Global trade in plants and forest products means that there has been what Clive Brasier describes as 'an increasing international spread of Phytophthora pathogens, by man, over the last 200 years'. This has introduced Phytophthora pathogens to new habi­tats and hosts that have not evolved any resistance to them, with damaging, even devastating, results.

Equally significant are the discoveries, over the last ten years, of six new plant pathogens that are all fungal hybrids; these include a new species of Phytophthora and the Dutch elm disease pathogen. Before 1990, records of natural species hybrids in fungi were rare, with fewer than ten clear examples known.

There is a greater possibility of hybridisation when fungi spread beyond their normal geographical ranges. Such accidental hybridisations open the door to the emergence of new diseases, capable of posing threats we cannot yet identify. Computer modelling shows that conditions favourable for Phytophthora attacks on forests are likely to become more common as global warming progresses.


 Helicopter surveys are being used to try and spot P. ramorum outbreaks in the UK. Source: 4Scapes.com

The potential threat to the UK's native oak species (Quercus robur and Q. petraea) has not materialised. These species have been little affected by P. ramorum. 

However, it has caused dramatic mortality of Japanese larch (Larix kaempferi) in various part of the UK including Northern Ireland and many western parts of Great Britain, especially southwest and north-west England, south Wales and southwest Scotland. As a result, more than 3 million larch trees have been compulsorily felled to date in an effort to bring the disease under control.
Research has shown that larch trees produce huge numbers of the infective spores of P. ramorum, which can be spead some distance from tall trees on the wind and in mists.  

The increasing intensity of the P. ramorum outbreaks in the UK led researchers to analyze samples which resulted in the discovery of a fourth genetically distinct lineage of the pathogen, dubbed EU2.

Three P. ramorum lineages were known to exist before the discovery: EU1 and North American types 1 and 2 (NA1 and NA2).

The EU1 lineage has primarily been found in European nurseries and forests, and has caused the current epidemic on larch throughout much of Great Britain. It has also been recovered from several US West Coast nurseries and waterways.

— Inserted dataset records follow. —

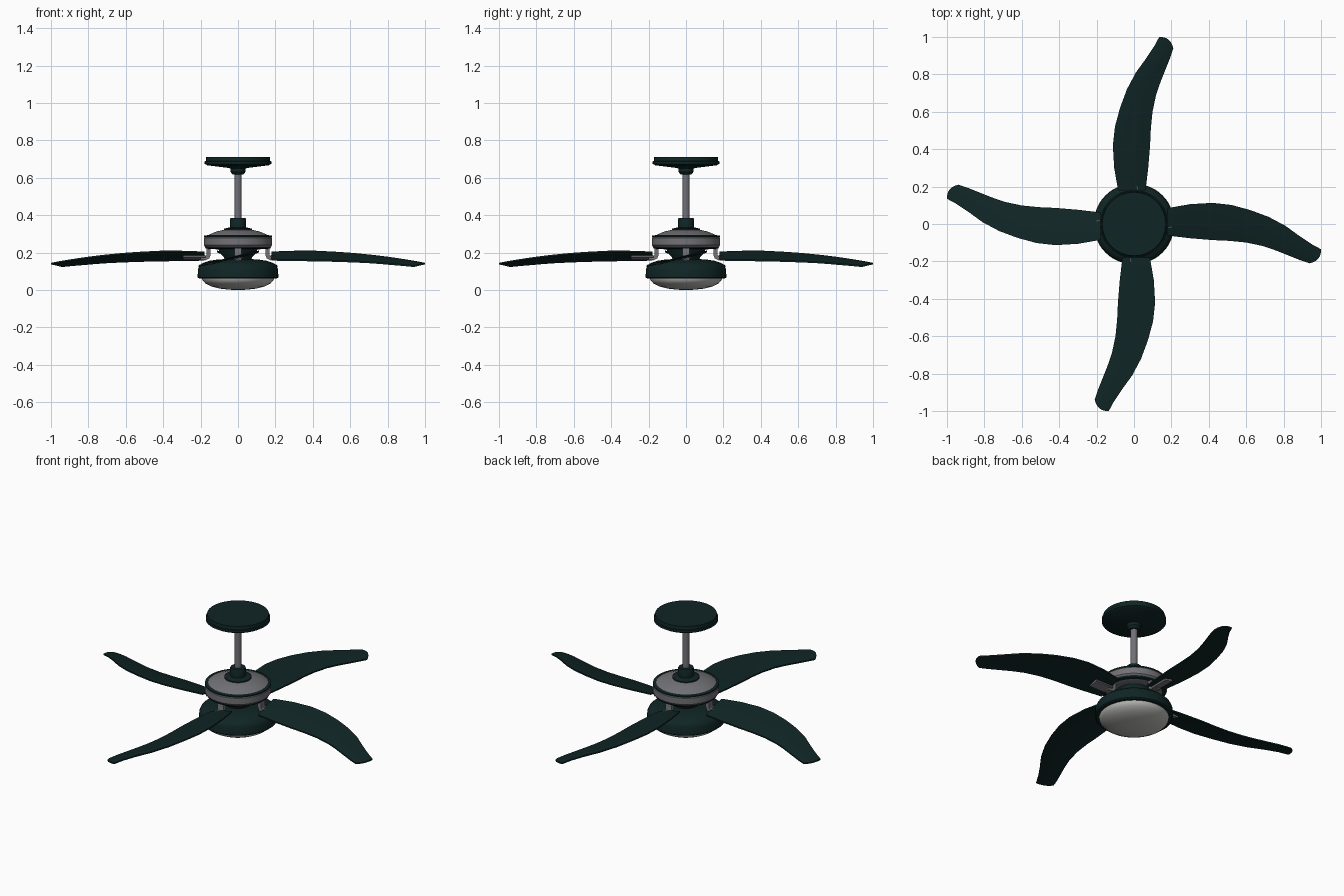
import bpy, bmesh, math
from mathutils import Matrix, Vector

cube = bpy.data.objects.get("Cube")
if cube:
    bpy.data.objects.remove(cube)


def material(name, rgb, rough):
    m = bpy.data.materials.new(name)
    m.use_nodes = True
    m.diffuse_color = (*rgb, 1)
    m.roughness = rough
    bsdf = m.node_tree.nodes["Principled BSDF"]
    bsdf.inputs["Base Color"].default_value = (*rgb, 1)
    bsdf.inputs["Roughness"].default_value = rough
    return m


GREEN = material("dark green", (0.005, 0.018, 0.018), 0.6)
GREY = material("metal grey", (0.17, 0.165, 0.18), 0.5)
GLASS = material("frosted glass", (0.5, 0.5, 0.48), 0.5)


def finish(name, bm, mat, angle=35):
    """Turn a bmesh into a named, coloured, smooth-shaded object."""
    bmesh.ops.recalc_face_normals(bm, faces=bm.faces)
    mesh = bpy.data.meshes.new(name)
    bm.to_mesh(mesh)
    bm.free()
    mesh.materials.append(mat)
    ob = bpy.data.objects.new(name, mesh)
    bpy.context.collection.objects.link(ob)
    bpy.ops.object.select_all(action='DESELECT')
    bpy.context.view_layer.objects.active = ob
    ob.select_set(True)
    bpy.ops.object.shade_smooth_by_angle(angle=math.radians(angle))
    return ob


def lathe(name, profile, mat, steps=48):
    """Spin a (radius, height) profile about the vertical axis."""
    bm = bmesh.new()
    vs = [bm.verts.new((r, 0, z)) for r, z in profile]
    es = [bm.edges.new(p) for p in zip(vs, vs[1:])]
    bmesh.ops.spin(bm, geom=vs + es, cent=(0, 0, 0), axis=(0, 0, 1),
                   angle=math.tau, steps=steps)
    bmesh.ops.remove_doubles(bm, verts=bm.verts, dist=0.0005)
    return finish(name, bm, mat)


# Ceiling canopy, rod and collar
lathe("canopy", [(0, .71), (.17, .71), (.172, .69), (.178, .688), (.178, .675),
                 (.165, .667), (.06, .654), (.04, .65), (.04, .632),
                 (.03, .618), (0, .618)], GREEN)
lathe("down_rod", [(.019, .64), (.019, .35)], GREY, 24)
lathe("rod_collar", [(0, .385), (.04, .385), (.043, .38), (.043, .335),
                     (.075, .328), (.075, .318), (0, .318)], GREEN)

# Motor housing with dark trim rings
lathe("motor_housing", [(0, .325), (.07, .323), (.115, .313), (.15, .298),
                        (.168, .29), (.178, .285), (.183, .278), (.183, .24),
                        (.176, .232), (.168, .226), (.12, .218), (0, .218)], GREY)
lathe("upper_trim_ring", [(.165, .293), (.182, .29), (.182, .283), (.165, .281),
                          (.165, .293)], GREEN)
lathe("lower_trim_ring", [(.155, .231), (.177, .231), (.173, .223), (.155, .219),
                          (.155, .231)], GREEN)

# Neck, light bowl and glass dome
lathe("neck", [(0, .222), (.105, .222), (.1, .2), (.075, .175), (.07, .15),
               (0, .15)], GREEN)
lathe("light_bowl", [(0, .166), (.11, .163), (.155, .156), (.19, .144),
                     (.206, .13), (.214, .112), (.216, .068), (.208, .062),
                     (.19, .062), (.19, .07), (0, .07)], GREEN)
lathe("glass_dome", [(.194, .066), (.19, .052), (.175, .036), (.145, .02),
                     (.1, .008), (.05, .002), (0, 0)], GLASS)

# Blade stations: trailing edge point, leading edge point
STATIONS = [
    ((.18, .085, .206), (.18, -.062, .165)),
    ((.30, .106, .210), (.30, -.076, .163)),
    ((.42, .113, .210), (.42, -.086, .161)),
    ((.52, .102, .205), (.51, -.090, .159)),
    ((.62, .075, .198), (.60, -.099, .156)),
    ((.72, .038, .188), (.69, -.118, .152)),
    ((.81, -.010, .177), (.76, -.142, .147)),
    ((.89, -.068, .165), (.83, -.170, .141)),
    ((.95, -.108, .155), (.89, -.194, .136)),
    ((1.0, -.135, .145), (.94, -.210, .131)),
]
ACROSS = 6
THICK = .008


def blade(name, turn):
    bm = bmesh.new()
    rows = []
    for i, (a, b) in enumerate(STATIONS):
        a, b = Vector(a), Vector(b)
        row = []
        for k in range(ACROSS + 1):
            t = k / ACROSS
            p = a.lerp(b, t)
            hump = 4 * t * (1 - t)
            p.z += .004 * hump
            if i == len(STATIONS) - 1:      # rounded tip
                p += Vector((.016, -.012, 0)) * hump
                p.x = min(p.x, 1.0)
            row.append(bm.verts.new(p))
        rows.append(row)
    for r, s in zip(rows, rows[1:]):
        for k in range(ACROSS):
            bm.faces.new((r[k], r[k + 1], s[k + 1], s[k]))
    # Thicken downward
    top = bm.faces[:]
    ret = bmesh.ops.extrude_face_region(bm, geom=top, use_keep_orig=True)
    low = [g for g in ret["geom"] if isinstance(g, bmesh.types.BMVert)]
    bmesh.ops.translate(bm, verts=low, vec=(0, 0, -THICK))
    bmesh.ops.transform(bm, matrix=turn, verts=bm.verts)
    finish(name, bm, GREEN)


def bracket(name, turn):
    """Bent arm swept from a flat bar, with a tilted plate under the blade."""
    bm = bmesh.new()
    path = [(.157, .235), (.157, .19), (.162, .176), (.175, .17), (.2, .171)]
    half_w, half_t = .02, .011
    rings = []
    for i, (x, z) in enumerate(path):
        x0, z0 = path[max(i - 1, 0)]
        x1, z1 = path[min(i + 1, len(path) - 1)]
        n = Vector((z0 - z1, 0, x1 - x0)).normalized() * half_t
        c = Vector((x, 0, z))
        w = Vector((0, half_w, 0))
        rings.append([bm.verts.new(p) for p in
                      (c + n + w, c + n - w, c - n - w, c - n + w)])
    for r, s in zip(rings, rings[1:]):
        for k in range(4):
            j = (k + 1) % 4
            bm.faces.new((r[k], r[j], s[j], s[k]))
    bm.faces.new(rings[0])
    bm.faces.new(rings[-1])
    plate = (Matrix.Translation((.235, .002, .174))
             @ Matrix.Rotation(.26, 4, 'X')
             @ Matrix.Diagonal((.12, .055, .012, 1)))
    bmesh.ops.create_cube(bm, size=1, matrix=plate)
    bmesh.ops.transform(bm, matrix=turn, verts=bm.verts)
    finish(name, bm, GREY)


# Four blades with their brackets
for i, side in enumerate(("left", "back", "right", "front")):
    turn = Matrix.Rotation(i * math.pi / 2, 4, 'Z')
    blade(side + "_blade", turn)
    bracket(side + "_blade_bracket", turn)
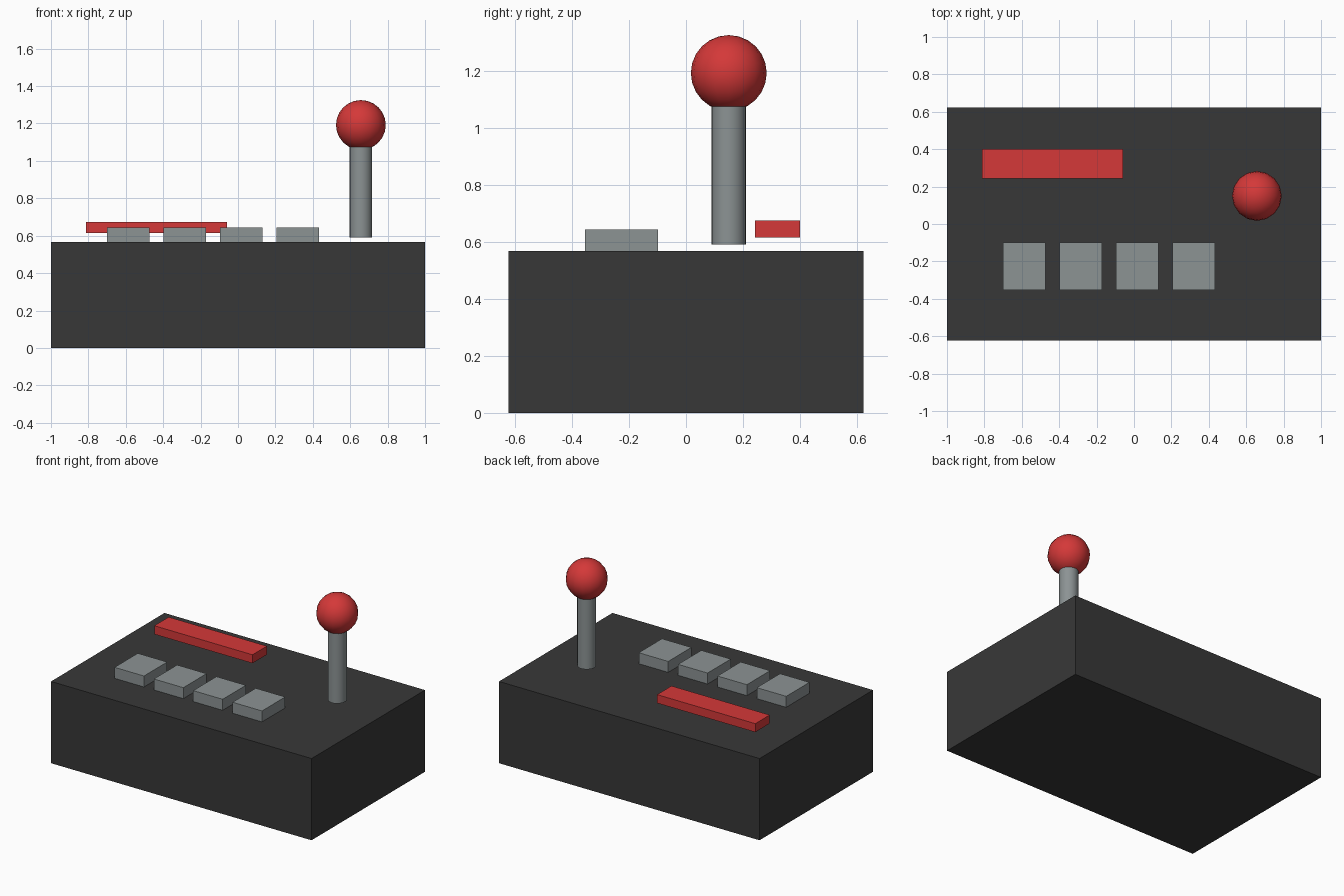
import bpy
import math

if "Cube" in bpy.data.objects:
    bpy.data.objects.remove(bpy.data.objects["Cube"])


def material(name, rgb):
    m = bpy.data.materials.new(name)
    m.diffuse_color = (*rgb, 1)
    m.use_nodes = True
    m.node_tree.nodes["Principled BSDF"].inputs["Base Color"].default_value = m.diffuse_color
    return m


DARK = material("charcoal", (0.039, 0.039, 0.039))
GREY = material("cool grey", (0.262, 0.292, 0.296))
RED = material("red", (0.66, 0.040, 0.040))


def finish(name, mat, smooth=False):
    o = bpy.context.object
    o.name = name
    o.data.materials.append(mat)
    if smooth:
        bpy.ops.object.shade_smooth_by_angle(angle=math.radians(40))
    return o


def box(name, mat, x, y, z):
    """Box from (min, max) pairs on each axis."""
    bpy.ops.mesh.primitive_cube_add(size=1, location=[(a + b) / 2 for a, b in (x, y, z)])
    bpy.context.object.scale = [b - a for a, b in (x, y, z)]
    bpy.ops.object.transform_apply(location=False, rotation=False, scale=True)
    return finish(name, mat)


# Main housing
box("housing", DARK, (-1, 1), (-0.622, 0.622), (0, 0.567))

# Row of four keys
for i in range(4):
    x = -0.70 + i * 0.302
    box(f"key_{i + 1}", GREY, (x, x + 0.226), (-0.354, -0.099), (0.566, 0.643))

# Bar floating just above the housing
box("indicator_bar", RED, (-0.812, -0.058), (0.242, 0.40), (0.615, 0.674))

# Lever with ball knob
LEVER = (0.657, 0.15)
bpy.ops.mesh.primitive_cylinder_add(vertices=24, radius=0.06, depth=0.51,
                                    location=(*LEVER, 0.845))
finish("lever_shaft", GREY, True)
bpy.ops.mesh.primitive_uv_sphere_add(segments=16, ring_count=12, radius=0.133,
                                     location=(*LEVER, 1.192))
finish("lever_knob", RED, True)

The NA1 lineage is most commonly found in California’s infected forests, but has also been recovered in some US nurseries. NA2 has been found in US nurseries and has also been detected in a couple of Washington waterways. 

Aerial view of Marin Co. (CA) homes surrounded by trees affected by sudden oak death caused by Phytophthora ramorum.Photo by Marin Co. Fire Department. Source: Oregon State University
Phytophthora ramorum is currently affecting coast live oak, California black oak, Shreve’s oak, canyon live oak and tanoak in 14 coastal counties from Monterey to Humboldt as well as Curry County, Oregon. To date in California, more than a million trees have died and at least another million are infected. It also affects nearly 125 other plant species worldwide, including garden plants such as rhododendron.

Based on genetic analysis, these three lineages are considered separate, unique introductions, with each estimated to have arrived in its primary country during the 1990s.

Research on the four lineages indicates that the pathogen emanates from some unknown centre of origin. Each is a distant relative of the others, having diverged hundreds of thousands of years ago. The worry is that the global trade in plants could result in a co-mingling of these lineages, increasing the potential for sexual recombination, possibly creating more virulent strains.

According to Prof. Brazier: "This pathogen has been moved around the world and introduced into Europe and North America at least four times, and the likely vehicle for these introductions is nursery stock," Professor Brasier said.

 Further information about the disease in the USA is available from www.suddenoakdeath.org; in Great Britain at www.forestry.gov.uk/pramorum;

See also Wikipedia entry on Sudden Oak Death

No comments: